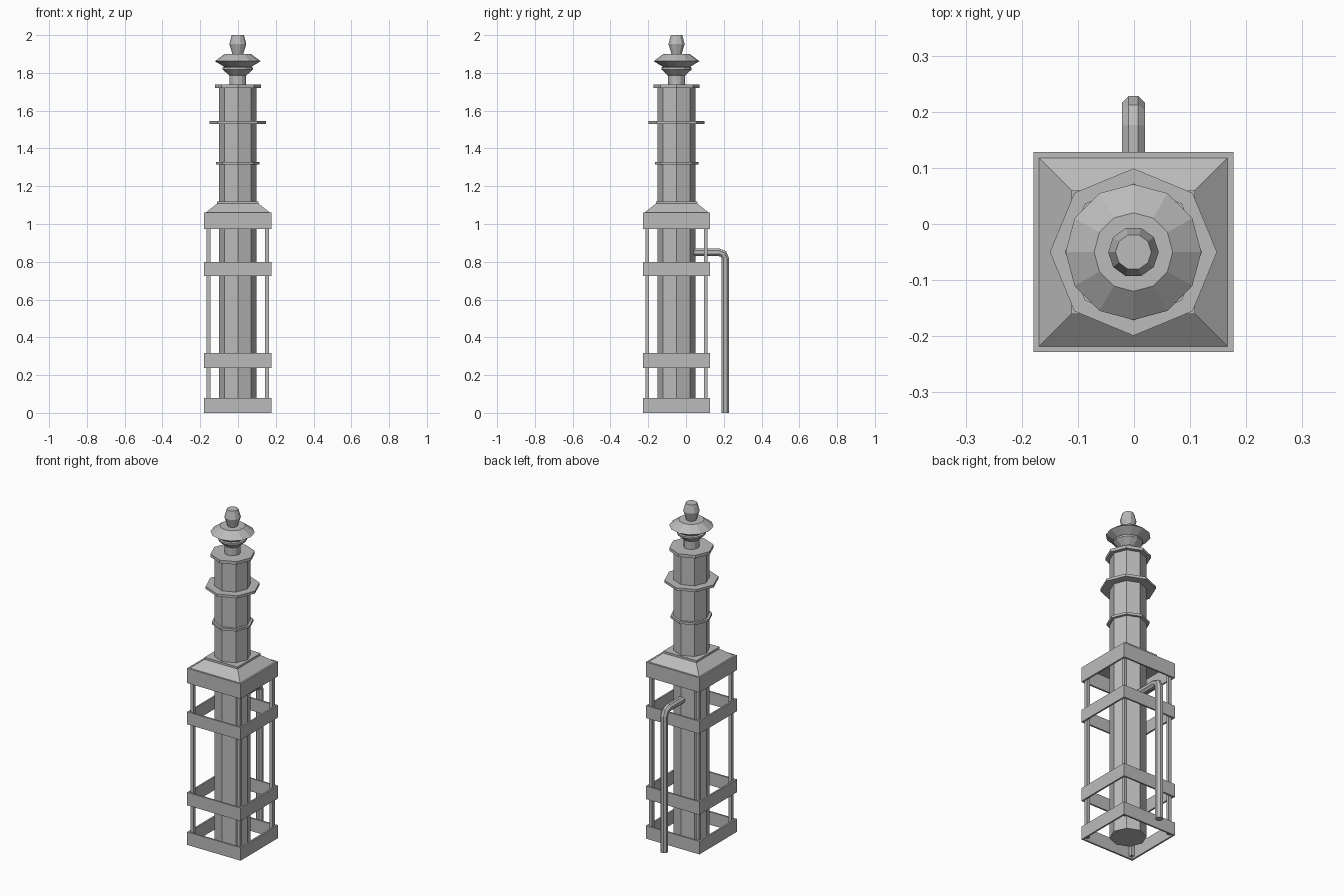
import bpy, bmesh, math
from mathutils import Vector

if "Cube" in bpy.data.objects:
    bpy.data.objects.remove(bpy.data.objects["Cube"], do_unlink=True)

CX, CY = -0.001, -0.05

metal = bpy.data.materials.new("plain grey")
metal.use_nodes = True
metal.diffuse_color = (0.5, 0.5, 0.5, 1)
metal.node_tree.nodes["Principled BSDF"].inputs["Base Color"].default_value = metal.diffuse_color


def loft(name, rings, closed=False):
    """Skin a list of equal-sized point rings; cap the ends unless closed."""
    bm = bmesh.new()
    loops = [[bm.verts.new(p) for p in ring] for ring in rings]
    n = len(loops[0])
    pairs = list(zip(loops, loops[1:])) + ([(loops[-1], loops[0])] if closed else [])
    for a, b in pairs:
        for i in range(n):
            j = (i + 1) % n
            bm.faces.new((a[i], a[j], b[j], b[i]))
    if not closed:
        bm.faces.new(loops[0])
        bm.faces.new(loops[-1])
    bmesh.ops.recalc_face_normals(bm, faces=bm.faces)
    mesh = bpy.data.meshes.new(name)
    bm.to_mesh(mesh)
    bm.free()
    mesh.materials.append(metal)
    obj = bpy.data.objects.new(name, mesh)
    bpy.context.collection.objects.link(obj)
    return obj


def ring(r, z, sides):
    return [(CX + r * math.cos(2 * math.pi * i / sides),
             CY + r * math.sin(2 * math.pi * i / sides), z) for i in range(sides)]


def turned(name, profile, sides):
    return loft(name, [ring(r, z, sides) for r, z in profile])


def square(h, z, x=CX, y=CY):
    return [(x + sx * h, y + sy * h, z) for sx, sy in ((-1, -1), (1, -1), (1, 1), (-1, 1))]


# Octagonal column with its collars
turned("column", [(0.1, 0), (0.1, 1.73)], 8)
turned("lower_collar", [(0.115, 1.315), (0.115, 1.329)], 8)
turned("middle_collar", [(0.149, 1.53), (0.149, 1.545)], 8)
turned("top_collar", [(0.122, 1.72), (0.122, 1.738)], 8)

# Turned finial
turned("finial_neck", [(0.044, 1.73), (0.044, 1.79)], 12)
turned("finial_bowl", [(0.044, 1.785), (0.08, 1.818), (0.08, 1.828),
                       (0.072, 1.832), (0.121, 1.862), (0.07, 1.9)], 12)
turned("finial_tip", [(0.027, 1.895), (0.045, 1.953), (0.032, 2.0)], 10)

# Square bands around the cage
OUT, INN = 0.178, 0.168
bands = (("base_band", 0, 0.078), ("lower_band", 0.238, 0.316),
         ("upper_band", 0.725, 0.8), ("top_band", 0.973, 1.062))
for name, lo, hi in bands:
    loft(name, [square(OUT, lo), square(OUT, hi), square(INN, hi), square(INN, lo)], True)

# Corner posts
for side, sx in (("right", -1), ("left", 1)):
    for end, sy in (("front", -1), ("back", 1)):
        x, y = CX + sx * 0.155, CY + sy * 0.155
        loft(f"{end}_{side}_post", [square(0.01, 0.01, x, y), square(0.01, 1.06, x, y)])

# Sloped cap with a thin lip
loft("cage_cap", [square(0.17, 1.06), square(0.11, 1.108), square(0.11, 1.12)])

# Bent pipe behind the column
path = [Vector(p) for p in ((0, 0.04, 0.85), (0, 0.175, 0.85), (0, 0.198, 0.841),
                            (0, 0.208, 0.818), (0, 0.208, 0))]
rings = []
for i, p in enumerate(path):
    before = path[max(i - 1, 0)]
    after = path[min(i + 1, len(path) - 1)]
    along = (after - before).normalized()
    up = Vector((1, 0, 0)).cross(along)
    rings.append([p + Vector((CX, 0, 0)) + 0.022 * (Vector((math.cos(a), 0, 0)) + up * math.sin(a))
                  for a in (math.pi * (k + 0.5) / 4 for k in range(8))])
loft("drain_pipe", rings)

**ABOUT THIS EXERCISE:**
Whenever a line of the records above contains the word "metal", it counts toward the total; give that total alone.

**ANSWER BOX:**
5